It comes to us from the people's republic of pops or more precisely Brooklyn People's Pops and their first book People’s Pops: 55 Recipes for Ice Pops, Shave Ice, and Boozy Pops from Brooklyn’s Coolest Pop Shop (Ten Speed Press, June 2012) by Nathalie Jordi, David Carrell, and Joel Horowitz.
Cantaloupe and Campari Pops
MAKES 10 POPS
1 cantaloupe, about 2 pounds, peeled and seeded (see page 75)
3/4 cup (6 fl oz) simple syrup (page 7)
1/4 cup (2 fl oz) Campari
Cut the cantaloupe into large chunks and purée in a food processor. You should have about 21/4 cups (18 fl oz) of purée.
Transfer the puréed cantaloupe to a bowl or measuring pitcher with a pouring spout. Add the simple syrup until the cantaloupe tastes quite sweet. Now dribble in the Campari until you can detect its flavor. Campari is less alcoholic than most spirits, so this mixture can handle more of it, but it has such a strong presence that you want to be careful not to overdo it.
Pour the mixture into your ice pop molds, leaving a little bit of room at the top for the mixture to expand. Insert sticks and freeze until solid, 4 to 5 hours. Unmold and transfer to plastic bags for storage or serve at once.
Okay, okay. We know we already anointed peaches as the epitome of summer, but melons, those buxom orbs with their waffle-weave shells and floral aroma, are without a doubt another high point. A table stacked tall with gorgeous melons makes us lusty like no other fruit.
To prep a cantaloupe for puréeing, cut it around its equator and scoop out and dump the seeds and fibers inside.
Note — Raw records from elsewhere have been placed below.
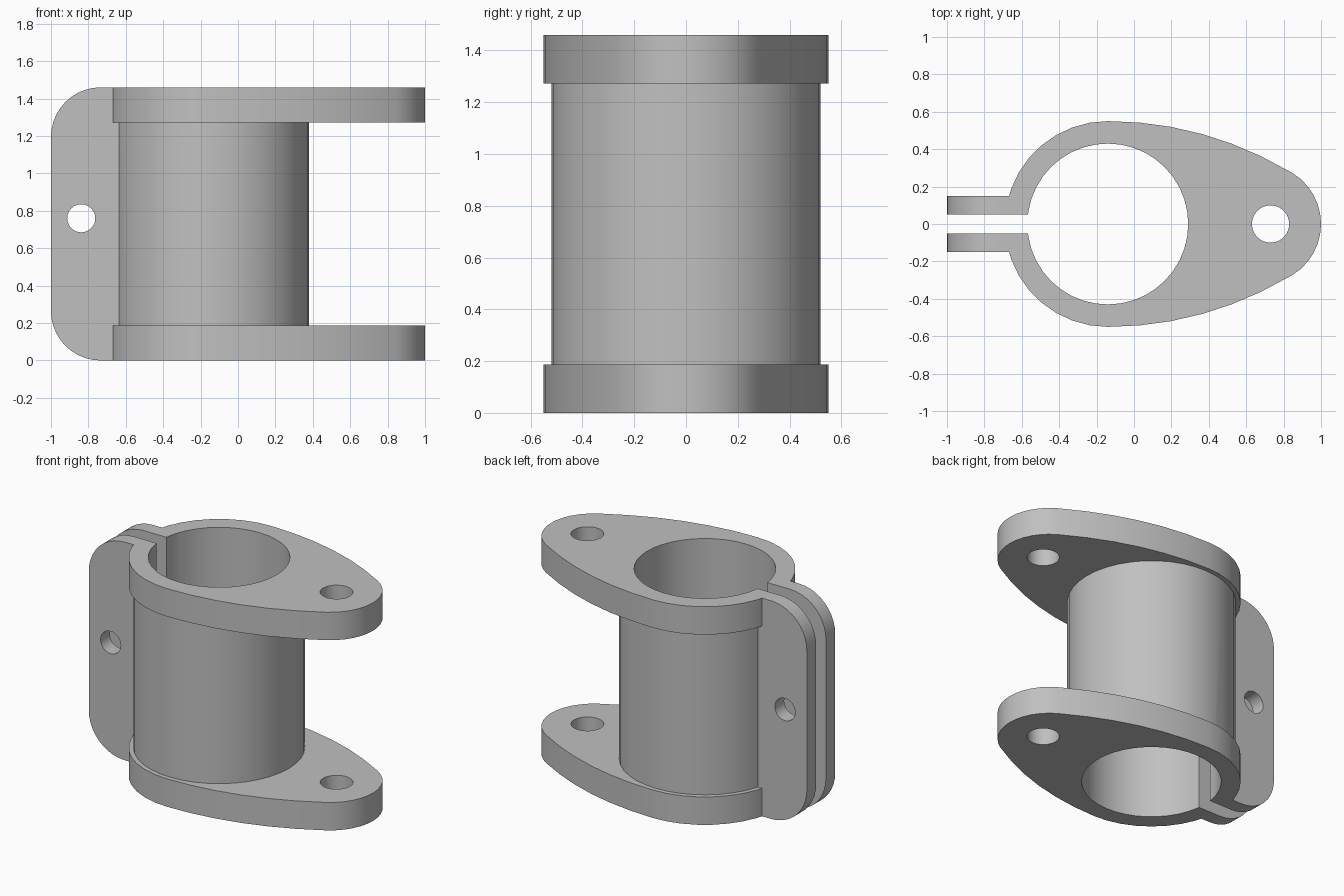
import bpy, bmesh, math

if "Cube" in bpy.data.objects:
    bpy.data.objects.remove(bpy.data.objects["Cube"])

CX = -0.14            # centre of the bore
H = 1.46              # overall height
FL = 0.187            # flange thickness


def arc(cx, cy, r, a0, a1, n):
    """Points on an arc, angles in degrees."""
    return [(cx + r * math.cos(math.radians(a0 + (a1 - a0) * i / n)),
             cy + r * math.sin(math.radians(a0 + (a1 - a0) * i / n))) for i in range(n + 1)]


def prism(name, pts, lo, hi, upright=False):
    """Extrude an outline along z, or along y when upright (points are x, z)."""
    bm = bmesh.new()
    place = (lambda p, d: (p[0], d, p[1])) if upright else (lambda p, d: (p[0], p[1], d))
    a = [bm.verts.new(place(p, lo)) for p in pts]
    b = [bm.verts.new(place(p, hi)) for p in pts]
    n = len(pts)
    bm.faces.new(a)
    bm.faces.new(b)
    for i in range(n):
        j = (i + 1) % n
        bm.faces.new((a[i], a[j], b[j], b[i]))
    bmesh.ops.recalc_face_normals(bm, faces=bm.faces)
    me = bpy.data.meshes.new(name)
    bm.to_mesh(me)
    bm.free()
    ob = bpy.data.objects.new(name, me)
    bpy.context.collection.objects.link(ob)
    return ob


def circle(cx, cy, r, n):
    return arc(cx, cy, r, 0, 360, n)[:-1]


def combine(target, other, op):
    """Apply a boolean and discard the helper."""
    m = target.modifiers.new("bool", 'BOOLEAN')
    m.operation, m.solver, m.object = op, 'EXACT', other
    bpy.context.view_layer.objects.active = target
    bpy.ops.object.modifier_apply(modifier=m.name)
    bpy.data.objects.remove(other)


# Teardrop flange outline: nose arc, gently bowed flank, round back, mirrored in y
half = arc(0.68, 0, 0.32, 0, 59, 6)
half += arc(CX, -1.33, 1.88, 59, 90, 6)[1:]
half += arc(CX, 0, 0.55, 90, 180, 9)[1:]
flange = half + [(x, -y) for x, y in reversed(half[1:-1])]

# Solid body: sleeve, two flanges and the clamp ears
bracket = prism("clamp_bracket", circle(CX, 0, 0.52, 40), 0.1, H - 0.1)
combine(bracket, prism("lower_flange", flange, 0, FL), 'UNION')
combine(bracket, prism("upper_flange", flange, H - FL, H), 'UNION')
R = 0.265
ears = [(-0.4, 0)] + arc(-1 + R, R, R, 270, 180, 10) + arc(-1 + R, H - R, R, 180, 90, 10) + [(-0.4, H)]
combine(bracket, prism("clamp_ears", ears, -0.15, 0.15, True), 'UNION')

# Openings: bore, clamp slot, flange pin holes, ear bolt hole
combine(bracket, prism("bore", circle(CX, 0, 0.43, 40), -0.2, H + 0.2), 'DIFFERENCE')
slot = [(-1.2, -0.052), (CX, -0.052), (CX, 0.052), (-1.2, 0.052)]
combine(bracket, prism("slot", slot, -0.2, H + 0.2), 'DIFFERENCE')
combine(bracket, prism("pin_hole", circle(0.73, 0, 0.1, 24), -0.2, H + 0.2), 'DIFFERENCE')
combine(bracket, prism("bolt_hole", circle(-0.838, 0.76, 0.075, 24), -0.4, 0.4, True), 'DIFFERENCE')

# Plain grey metal
grey = bpy.data.materials.new("grey_metal")
grey.diffuse_color = (0.53, 0.53, 0.53, 1)
grey.use_nodes = True
grey.node_tree.nodes["Principled BSDF"].inputs["Base Color"].default_value = grey.diffuse_color
bracket.data.materials.clear()
bracket.data.materials.append(grey)
for p in bracket.data.polygons:
    p.material_index = 0

bpy.ops.object.select_all(action='DESELECT')
bracket.select_set(True)
bpy.context.view_layer.objects.active = bracket
bpy.ops.object.shade_smooth_by_angle(angle=math.radians(25))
Set each half on a cutting board, cut side down, and lop 1/2 inch off the top horizontally so that you’ve cut off a flap approximately the size of a circle made by your thumb and finger. Now get the rest of the rind off by slicing longitudinally, as if you had the northern hemisphere on your cutting board and were cutting the surface off each time zone around the world. Once you’re done with both hemispheres, your cantaloupe is ready to purée.
Buy only cantaloupes that smell delicious even before cutting, because a scentless cantaloupe is probably a flavorless one. Along with the ideas in this chapter, cantaloupe pairs beautifully with lavender, hyssop, and tequila.
(* Reprinted with permission from People’s Pops: 55 Recipes for Ice Pops, Shave Ice, and Boozy Pops from Brooklyn’s Coolest Pop Shop by Nathalie Jordi, David Carrell, and Joel Horowitz, copyright © 2012. Published by Ten Speed Press, an imprint of the Crown Publishing Group. Photo Credit: Jennifer May.)